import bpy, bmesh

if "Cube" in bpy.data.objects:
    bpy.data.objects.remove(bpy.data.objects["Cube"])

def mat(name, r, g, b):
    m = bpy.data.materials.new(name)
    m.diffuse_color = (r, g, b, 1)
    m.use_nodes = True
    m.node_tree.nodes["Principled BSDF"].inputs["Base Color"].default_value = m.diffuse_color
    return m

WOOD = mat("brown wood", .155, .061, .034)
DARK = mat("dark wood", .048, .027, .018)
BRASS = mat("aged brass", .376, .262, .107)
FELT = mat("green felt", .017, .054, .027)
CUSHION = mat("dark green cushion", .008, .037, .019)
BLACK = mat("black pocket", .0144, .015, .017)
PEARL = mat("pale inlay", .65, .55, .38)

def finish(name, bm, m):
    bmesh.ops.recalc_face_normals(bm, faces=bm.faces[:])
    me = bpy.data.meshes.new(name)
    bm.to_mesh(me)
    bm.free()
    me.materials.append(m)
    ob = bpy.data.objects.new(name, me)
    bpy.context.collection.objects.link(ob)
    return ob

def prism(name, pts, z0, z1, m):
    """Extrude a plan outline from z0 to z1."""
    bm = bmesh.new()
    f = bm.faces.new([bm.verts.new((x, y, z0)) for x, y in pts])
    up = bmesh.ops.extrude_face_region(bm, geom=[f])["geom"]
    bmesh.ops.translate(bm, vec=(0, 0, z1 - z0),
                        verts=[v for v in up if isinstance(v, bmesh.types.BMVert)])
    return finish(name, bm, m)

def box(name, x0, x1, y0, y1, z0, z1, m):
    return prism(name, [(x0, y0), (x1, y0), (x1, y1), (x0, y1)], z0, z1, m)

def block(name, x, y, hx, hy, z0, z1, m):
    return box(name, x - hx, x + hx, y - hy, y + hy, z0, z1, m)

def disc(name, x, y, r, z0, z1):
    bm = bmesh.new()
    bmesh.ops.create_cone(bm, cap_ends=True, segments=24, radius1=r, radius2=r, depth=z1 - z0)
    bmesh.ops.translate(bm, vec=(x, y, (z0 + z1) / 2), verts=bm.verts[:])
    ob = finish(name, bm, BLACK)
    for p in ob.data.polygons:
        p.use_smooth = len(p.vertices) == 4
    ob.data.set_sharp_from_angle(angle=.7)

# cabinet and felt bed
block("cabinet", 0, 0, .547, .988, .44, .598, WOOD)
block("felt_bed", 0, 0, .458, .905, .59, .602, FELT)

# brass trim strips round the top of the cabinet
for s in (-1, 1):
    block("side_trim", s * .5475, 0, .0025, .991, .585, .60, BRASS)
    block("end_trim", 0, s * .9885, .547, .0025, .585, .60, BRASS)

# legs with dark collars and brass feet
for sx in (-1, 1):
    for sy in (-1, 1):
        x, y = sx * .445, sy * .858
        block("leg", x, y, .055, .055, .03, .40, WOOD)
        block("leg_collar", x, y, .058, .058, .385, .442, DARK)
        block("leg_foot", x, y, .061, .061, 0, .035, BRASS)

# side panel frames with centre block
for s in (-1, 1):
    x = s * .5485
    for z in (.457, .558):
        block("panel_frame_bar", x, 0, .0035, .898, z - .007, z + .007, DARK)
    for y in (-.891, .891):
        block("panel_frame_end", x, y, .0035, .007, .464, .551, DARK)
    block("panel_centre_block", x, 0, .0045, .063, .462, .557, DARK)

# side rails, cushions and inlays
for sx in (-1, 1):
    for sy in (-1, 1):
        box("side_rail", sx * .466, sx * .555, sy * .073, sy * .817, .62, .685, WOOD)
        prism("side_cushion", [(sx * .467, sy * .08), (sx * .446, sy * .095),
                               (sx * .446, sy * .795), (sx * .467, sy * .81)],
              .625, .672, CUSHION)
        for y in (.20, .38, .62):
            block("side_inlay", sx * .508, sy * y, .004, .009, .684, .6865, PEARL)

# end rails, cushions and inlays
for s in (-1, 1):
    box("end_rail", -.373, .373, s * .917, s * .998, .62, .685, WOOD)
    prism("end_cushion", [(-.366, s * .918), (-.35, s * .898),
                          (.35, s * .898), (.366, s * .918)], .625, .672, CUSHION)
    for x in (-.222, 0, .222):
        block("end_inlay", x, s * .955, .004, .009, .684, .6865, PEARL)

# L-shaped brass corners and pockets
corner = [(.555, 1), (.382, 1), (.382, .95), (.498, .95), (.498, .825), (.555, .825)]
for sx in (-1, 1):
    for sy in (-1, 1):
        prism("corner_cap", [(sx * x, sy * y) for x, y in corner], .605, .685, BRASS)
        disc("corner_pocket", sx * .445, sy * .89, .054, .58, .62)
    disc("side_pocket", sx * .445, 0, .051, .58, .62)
⁂
◆ **Work to be completed**
Filter the records above for the string "with" and copy each matching line.

◆ **Exercise response**
# legs with dark collars and brass feet
# side panel frames with centre block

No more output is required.